Instead rethink what you’re really trying to accomplish. Instead of framing this primarily as a time management issue, look at your situation as a creative problem solving situation around your main goals (overall or for the day or week). Instead of cutting out 5 minutes here and there so you can get home 15 minutes earlier so you can run off to do something else–figure out what you really want your life to look like. Then look at what changes need to be made to start moving you in that direction. Only THEN can you meaningfully start looking at what needs cutting and what doesn’t.
In fact, sometimes making things faster and avoiding interruptions may be a big mistake as it can increase the sense of being always on the go. It can eliminate time to be creative and fully engaged. It can eliminate the best social elements of work (which are always important even if not part of anyone’s job description).

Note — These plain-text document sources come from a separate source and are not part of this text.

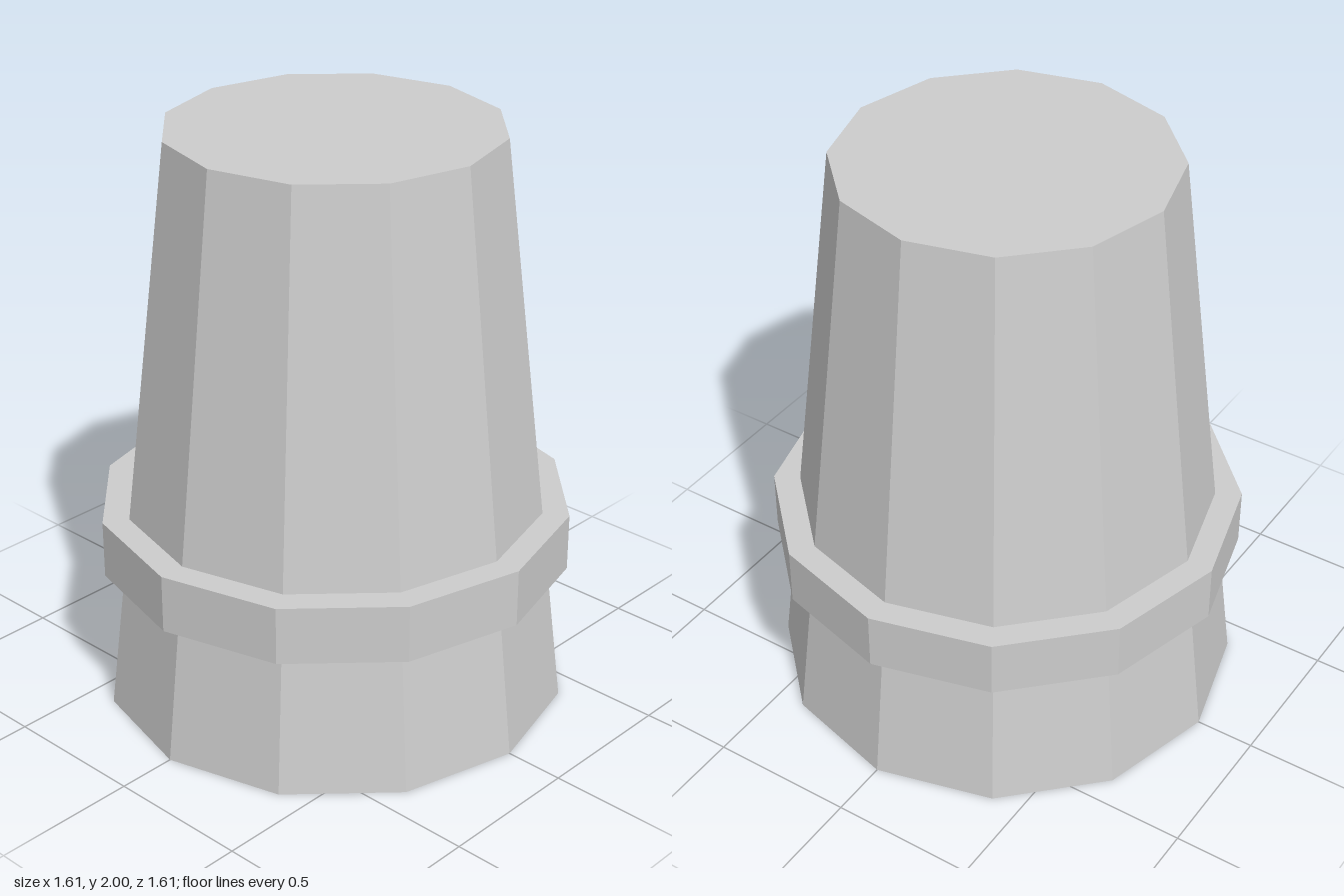
import * as THREE from 'three';

const SIDES = 12;

export function createModel() {
  const model = new THREE.Group();
  model.name = 'taperedPost';

  const grey = new THREE.MeshStandardMaterial({ color: 0xcccccc });
  grey.name = 'light grey';

  // Faceted solid standing between two heights
  function addPrism(name, topRadius, bottomRadius, bottom, top) {
    const geometry = new THREE.CylinderGeometry(topRadius, bottomRadius, top - bottom, SIDES).toNonIndexed();
    geometry.computeVertexNormals(); // flat facets
    const mesh = new THREE.Mesh(geometry, grey);
    mesh.name = name;
    mesh.position.y = (bottom + top) / 2;
    model.add(mesh);
  }

  addPrism('taperedBody', 0.557, 0.796, 0, 2);
  addPrism('collarBand', 0.803, 0.803, 0.5, 0.7);

  return model;
}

In other words, don’t start by trying to save time every which way or writing down your to do list in a computer program or iPhone app. Start by deciding what you’d really like.

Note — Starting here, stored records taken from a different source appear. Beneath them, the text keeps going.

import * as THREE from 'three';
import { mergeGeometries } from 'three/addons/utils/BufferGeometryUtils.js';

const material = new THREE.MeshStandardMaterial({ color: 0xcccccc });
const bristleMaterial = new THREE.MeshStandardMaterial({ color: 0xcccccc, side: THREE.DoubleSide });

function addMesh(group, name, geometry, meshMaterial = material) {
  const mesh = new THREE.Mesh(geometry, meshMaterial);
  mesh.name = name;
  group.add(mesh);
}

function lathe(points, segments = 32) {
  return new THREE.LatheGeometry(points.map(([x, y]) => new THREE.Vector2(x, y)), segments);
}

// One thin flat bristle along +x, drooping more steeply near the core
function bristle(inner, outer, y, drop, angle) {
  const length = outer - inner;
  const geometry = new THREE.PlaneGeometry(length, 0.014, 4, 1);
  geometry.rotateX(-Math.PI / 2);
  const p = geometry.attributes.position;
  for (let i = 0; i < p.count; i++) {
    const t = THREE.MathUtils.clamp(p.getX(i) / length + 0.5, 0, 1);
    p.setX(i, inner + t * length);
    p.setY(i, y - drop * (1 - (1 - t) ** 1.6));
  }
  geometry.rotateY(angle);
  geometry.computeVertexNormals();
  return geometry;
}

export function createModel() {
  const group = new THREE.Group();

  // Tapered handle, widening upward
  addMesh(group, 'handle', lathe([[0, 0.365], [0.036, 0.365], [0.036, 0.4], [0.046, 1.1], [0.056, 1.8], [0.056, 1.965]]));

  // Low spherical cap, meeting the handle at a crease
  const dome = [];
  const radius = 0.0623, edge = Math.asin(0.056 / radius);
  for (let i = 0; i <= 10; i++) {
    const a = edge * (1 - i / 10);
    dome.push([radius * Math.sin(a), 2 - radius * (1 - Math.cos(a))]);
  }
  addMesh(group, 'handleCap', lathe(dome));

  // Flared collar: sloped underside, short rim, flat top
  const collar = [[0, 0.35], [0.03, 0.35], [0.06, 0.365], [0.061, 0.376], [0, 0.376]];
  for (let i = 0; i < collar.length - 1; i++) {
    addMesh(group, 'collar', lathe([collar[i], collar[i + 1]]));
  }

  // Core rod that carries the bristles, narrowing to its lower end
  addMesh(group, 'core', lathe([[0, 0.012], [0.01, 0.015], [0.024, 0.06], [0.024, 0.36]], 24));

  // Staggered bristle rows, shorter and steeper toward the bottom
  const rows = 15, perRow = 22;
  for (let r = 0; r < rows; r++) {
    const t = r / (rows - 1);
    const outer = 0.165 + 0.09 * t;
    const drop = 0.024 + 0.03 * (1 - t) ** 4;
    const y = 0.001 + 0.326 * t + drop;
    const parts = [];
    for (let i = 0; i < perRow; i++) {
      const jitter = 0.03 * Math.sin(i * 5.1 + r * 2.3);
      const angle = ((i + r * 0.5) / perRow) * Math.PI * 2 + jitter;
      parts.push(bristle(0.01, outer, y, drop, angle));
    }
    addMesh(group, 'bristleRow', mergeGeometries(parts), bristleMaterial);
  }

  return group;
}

For example, if one thing you’d really like is an hour a day more with your kids, start solving that challenge. That may lead to dropping less important tasks or it may involve rearranging a schedule or even batching errands together more efficiently. The point is to know that this is a priority and you’ll do whatever works best for making sure that gets done. It may mean slowing down rather than speeding up so you can be relaxed enough to really enjoy time with your kids.
Step one then is to come up with all your goals about work and personal life and prioritizing them. Even better is to start with your dreams rather than the more rational idea of goals. A great way to do this that I use all the time with clients is to journal a few days in your ideal life as you’d imagine it. That makes it concrete, real and detailed.
If you start this way you are motivated by your passions. But if you start trying to save time with a sense of getting more done, you may get more done but then you will likely wind up with so much more stuffed into your schedule, you are wind up back where you were, feeling as stressed and overwhelmed as ever.
Here’s a start to this approach:
- Dream up a vision of what your day would look like if things were as you really wanted–at work and beyond
- Based on that, come up with key priorities or goals you can start working on now in each of your key life areas–personal, family, work, etc.
- Take the top priorities and start using a variety of creative problem solving techniques (not just time saving ones) to help you achieve your goal.
I know that isn’t always easy. But I also know if you start with reading another book (or seeing another talk on) time management and don’t do these 3 steps first or something like them, you may become more efficient and technically more productive (if you’re lucky), but not happier–and isn’t that your real goal?